This is my third attempt to reduce my dose, because the physical side effects have been difficult. I had constant nausea and really horrible head pains, where your head feels like it’s not attached to your body. I also felt like all my anxious, low feelings were creeping back and I couldn’t seem to stop them.
Each time I lowered my dosage, I would have a ‘wobble’ and then it would plateau again. This time I’m throwing everything I have into keeping my mental health stable during this attempt. I’m not drinking alcohol, have regular sessions with my therapist, go for runs, practise mindfulness and yoga. The lot!
My therapist once said that a lot of people expect to have good mental health but don’t do anything to ensure they maintain or work towards it. That has stuck with me.
It’s like training for a marathon. You don’t just wake up one day and run 26 miles! So I try to apply that philosophy to my mental health. I think it’s going to be something that I have to work on for the rest of my life.
Martina, 23, London
I think with the challenges we face as Black people in the world, there is often little time left to focus on our mental health. It can feel like an indulgence when you’re worried about keeping a roof over your head, or getting opportunities in your career, or simply coping with the day-to-day stress of living in a Black body.

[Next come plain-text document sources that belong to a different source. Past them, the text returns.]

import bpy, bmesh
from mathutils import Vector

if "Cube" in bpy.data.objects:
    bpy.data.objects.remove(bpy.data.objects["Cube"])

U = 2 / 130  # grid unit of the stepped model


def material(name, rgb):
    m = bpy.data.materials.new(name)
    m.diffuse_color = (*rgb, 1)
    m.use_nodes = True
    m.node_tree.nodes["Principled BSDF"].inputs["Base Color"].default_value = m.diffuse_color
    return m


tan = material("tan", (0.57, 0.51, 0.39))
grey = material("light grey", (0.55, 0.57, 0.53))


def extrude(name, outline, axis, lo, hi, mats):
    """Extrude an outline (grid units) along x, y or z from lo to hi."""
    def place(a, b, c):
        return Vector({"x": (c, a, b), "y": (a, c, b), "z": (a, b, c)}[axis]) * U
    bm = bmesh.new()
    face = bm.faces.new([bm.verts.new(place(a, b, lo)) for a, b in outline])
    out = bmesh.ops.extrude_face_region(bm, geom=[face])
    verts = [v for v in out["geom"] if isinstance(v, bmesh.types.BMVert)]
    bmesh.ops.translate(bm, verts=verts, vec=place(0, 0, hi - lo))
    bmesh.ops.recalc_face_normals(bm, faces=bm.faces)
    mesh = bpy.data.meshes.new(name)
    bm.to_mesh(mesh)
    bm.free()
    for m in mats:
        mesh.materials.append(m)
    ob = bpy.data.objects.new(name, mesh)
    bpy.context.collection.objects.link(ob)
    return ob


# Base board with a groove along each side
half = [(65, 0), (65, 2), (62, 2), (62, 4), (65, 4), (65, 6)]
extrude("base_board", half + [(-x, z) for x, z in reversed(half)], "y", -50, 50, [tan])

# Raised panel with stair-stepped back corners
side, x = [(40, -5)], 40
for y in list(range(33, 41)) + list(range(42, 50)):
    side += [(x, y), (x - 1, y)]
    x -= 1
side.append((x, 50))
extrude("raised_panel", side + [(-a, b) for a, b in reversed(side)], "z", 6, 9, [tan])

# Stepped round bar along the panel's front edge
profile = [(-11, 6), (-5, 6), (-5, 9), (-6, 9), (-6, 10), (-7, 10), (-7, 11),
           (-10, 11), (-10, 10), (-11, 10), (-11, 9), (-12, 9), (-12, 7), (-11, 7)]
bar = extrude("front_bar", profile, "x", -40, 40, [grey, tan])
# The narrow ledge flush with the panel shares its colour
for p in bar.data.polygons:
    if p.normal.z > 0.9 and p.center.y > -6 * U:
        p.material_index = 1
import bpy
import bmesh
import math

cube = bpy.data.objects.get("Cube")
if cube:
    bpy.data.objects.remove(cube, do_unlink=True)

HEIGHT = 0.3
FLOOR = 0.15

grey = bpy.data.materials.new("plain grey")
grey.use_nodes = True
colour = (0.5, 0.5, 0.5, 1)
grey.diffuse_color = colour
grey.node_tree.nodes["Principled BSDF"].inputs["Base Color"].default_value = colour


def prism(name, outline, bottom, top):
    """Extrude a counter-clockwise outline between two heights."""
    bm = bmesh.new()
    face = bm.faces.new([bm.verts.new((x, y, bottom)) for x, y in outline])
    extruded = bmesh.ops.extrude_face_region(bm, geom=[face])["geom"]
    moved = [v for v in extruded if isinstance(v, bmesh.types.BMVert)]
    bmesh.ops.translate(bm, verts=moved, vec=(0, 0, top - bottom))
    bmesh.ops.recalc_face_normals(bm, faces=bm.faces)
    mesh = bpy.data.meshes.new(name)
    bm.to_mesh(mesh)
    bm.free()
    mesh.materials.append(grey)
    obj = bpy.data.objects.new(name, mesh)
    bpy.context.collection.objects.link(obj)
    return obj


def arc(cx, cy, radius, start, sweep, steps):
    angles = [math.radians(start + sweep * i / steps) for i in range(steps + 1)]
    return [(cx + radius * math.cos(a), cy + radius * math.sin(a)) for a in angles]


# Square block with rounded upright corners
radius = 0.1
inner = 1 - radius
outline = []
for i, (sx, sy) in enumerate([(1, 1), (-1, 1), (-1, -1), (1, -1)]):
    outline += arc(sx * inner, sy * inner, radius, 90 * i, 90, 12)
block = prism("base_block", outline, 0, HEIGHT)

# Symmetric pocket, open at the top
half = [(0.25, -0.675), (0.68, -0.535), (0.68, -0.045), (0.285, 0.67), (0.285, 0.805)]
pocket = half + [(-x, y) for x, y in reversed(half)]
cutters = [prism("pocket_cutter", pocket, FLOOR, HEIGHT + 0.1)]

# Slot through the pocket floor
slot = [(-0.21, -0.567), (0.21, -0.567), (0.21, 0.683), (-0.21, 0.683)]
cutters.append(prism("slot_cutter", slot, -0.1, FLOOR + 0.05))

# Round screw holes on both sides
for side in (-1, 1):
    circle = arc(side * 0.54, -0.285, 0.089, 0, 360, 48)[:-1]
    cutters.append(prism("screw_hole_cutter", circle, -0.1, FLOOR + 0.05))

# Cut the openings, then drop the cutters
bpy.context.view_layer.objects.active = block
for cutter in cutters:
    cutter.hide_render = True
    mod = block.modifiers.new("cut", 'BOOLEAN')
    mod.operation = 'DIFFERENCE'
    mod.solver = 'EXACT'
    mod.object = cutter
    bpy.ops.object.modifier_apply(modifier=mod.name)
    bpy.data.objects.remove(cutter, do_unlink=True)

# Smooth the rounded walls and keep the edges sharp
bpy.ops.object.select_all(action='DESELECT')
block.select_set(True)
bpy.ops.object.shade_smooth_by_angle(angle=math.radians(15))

But I’ve made my mental health a priority as I could see how past trauma was impacting my mood, my relationships and my thought processes. Over the past two years, I’ve been in and out of NHS therapy. They offer 12 sessions at a time, and I’ve done three courses in total.

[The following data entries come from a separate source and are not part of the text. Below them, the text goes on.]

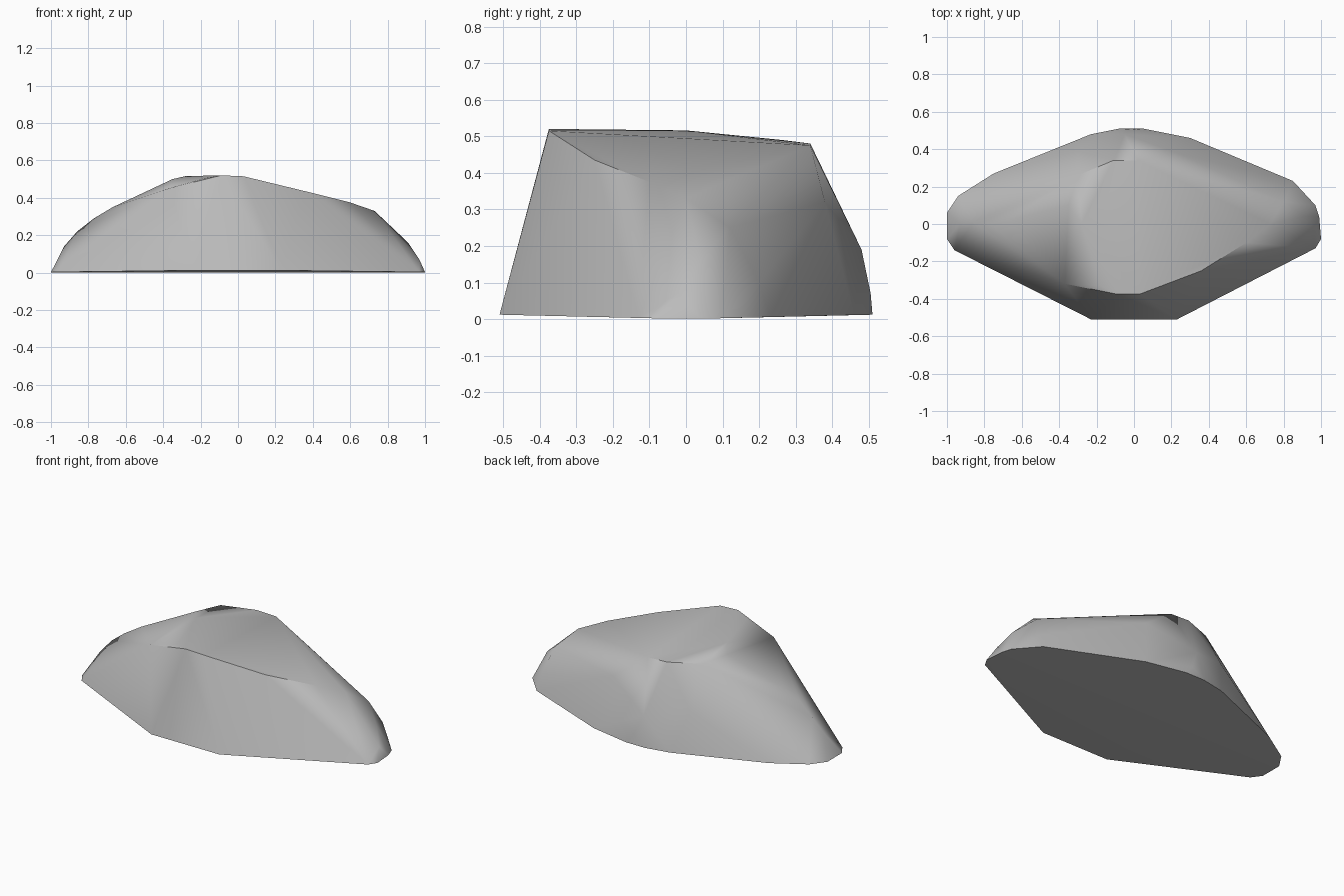
import bpy
import bmesh
import math

cube = bpy.data.objects.get("Cube")
if cube:
    bpy.data.objects.remove(cube, do_unlink=True)

# Footprint of the boulder, counter-clockwise
footprint = [(-.23, -.51), (.23, -.51), (.97, -.13), (1, -.08), (.99, .04), (.97, .1),
             (.85, .23), (.3, .46), (.05, .51), (-.08, .51), (-.23, .48), (-.75, .27),
             (-.94, .15), (-1, .06), (-1, -.08), (-.96, -.14)]
# Front brow, flat crown and rear brow
crown = [(-.37, -.32, .45), (-.18, -.33, .505), (-.09, -.375, .52), (.03, -.375, .515),
         (.36, -.25, .435), (-.28, 0, .516), (-.35, .1, .5), (-.3, .26, .49),
         (-.11, .34, .48), (.02, .34, .475)]
# Shoulders running down to both tips
shoulders = [(.6, -.1, .375), (.73, 0, .33), (.8, .12, .25), (.91, .04, .16), (.97, -.02, .07),
             (-.67, .02, .35), (-.77, 0, .29), (-.86, .01, .22), (-.93, 0, .14)]
# Bulge of the back wall
back_wall = [(-.3, .39, .25), (-.05, .48, .19), (0, .505, .07), (.23, .38, .32),
             (.48, .27, .28), (.84, .2, .1)]

# Stone skin stretched over the control points
bm = bmesh.new()
for x, y in footprint:
    bm.verts.new((x, y, .012 * min(1, abs(y) * 2)))
for p in crown + shoulders + back_wall:
    bm.verts.new(p)
bmesh.ops.convex_hull(bm, input=bm.verts[:])
bmesh.ops.delete(bm, geom=[v for v in bm.verts if not v.link_faces], context='VERTS')
bmesh.ops.recalc_face_normals(bm, faces=bm.faces[:])
mesh = bpy.data.meshes.new("boulder")
bm.to_mesh(mesh)
bm.free()

boulder = bpy.data.objects.new("boulder", mesh)
bpy.context.collection.objects.link(boulder)

# Plain stone colour
stone = bpy.data.materials.new("grey stone")
stone.use_nodes = True
colour = (.5, .5, .5, 1)
stone.diffuse_color = colour
stone.node_tree.nodes["Principled BSDF"].inputs["Base Color"].default_value = colour
mesh.materials.append(stone)

# Soft faces with crisp brow and rim, broad faces leading the shading
bpy.ops.object.select_all(action='DESELECT')
boulder.select_set(True)
bpy.context.view_layer.objects.active = boulder
bpy.ops.object.shade_smooth_by_angle(angle=math.radians(48))
weighted = boulder.modifiers.new("broad_face_shading", 'WEIGHTED_NORMAL')
weighted.keep_sharp = True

The sessions helped me cope with my low moods and past trauma that was impacting my present. Earlier this year I lost my nan to Covid-19, and that’s when my depression really took hold. I’m quite a reserved person, but this was extreme. I found it hard to communicate with friends and family, and I was exhausted all the time.
My GP seemed rather worried for me and suggested I use 20mg of Fluoxetine and get back to therapy. I’ve been on antidepressants for two months now, and I’m still on the waiting list for therapy, but the fact that after four weeks I was able to get out of bed on my day off, cook for myself, tidy my house and put a wash on felt amazing!
It’s also given me enough energy to open up to friends and family. I don’t always want to be a ‘strong Black woman’ – I want to be delicate and vulnerable and looked after. Since I’ve been able to communicate this, my relationships have flourished.
Before I started taking antidepressants, I watched countless YouTube videos so that I could get a good idea of what would happen. I knew they would take time to kick in and, once they did, I felt ready to meet up with friends for drinks.
However, antidepressants don’t allow for much drinking. So, I found out the hard way that I have to relearn my limits. Alcohol can increase the side effects of antidepressants, such as drowsiness, dizziness and co-ordination problems. As someone who has dyspraxia (a brain-based motor disorder), well, let’s just say heels, antidepressants and alcohol don’t mix!
I had to cut the night short, and I felt like I’d ruined the evening for my friends. In that moment it felt like being on antidepressants was making my life even more difficult to navigate. Thankfully, my friends have been really supportive throughout the whole process.
They have helped me become kinder and more forgiving of myself. They’ve also had no problem spending time together doing other things that don’t involve alcohol.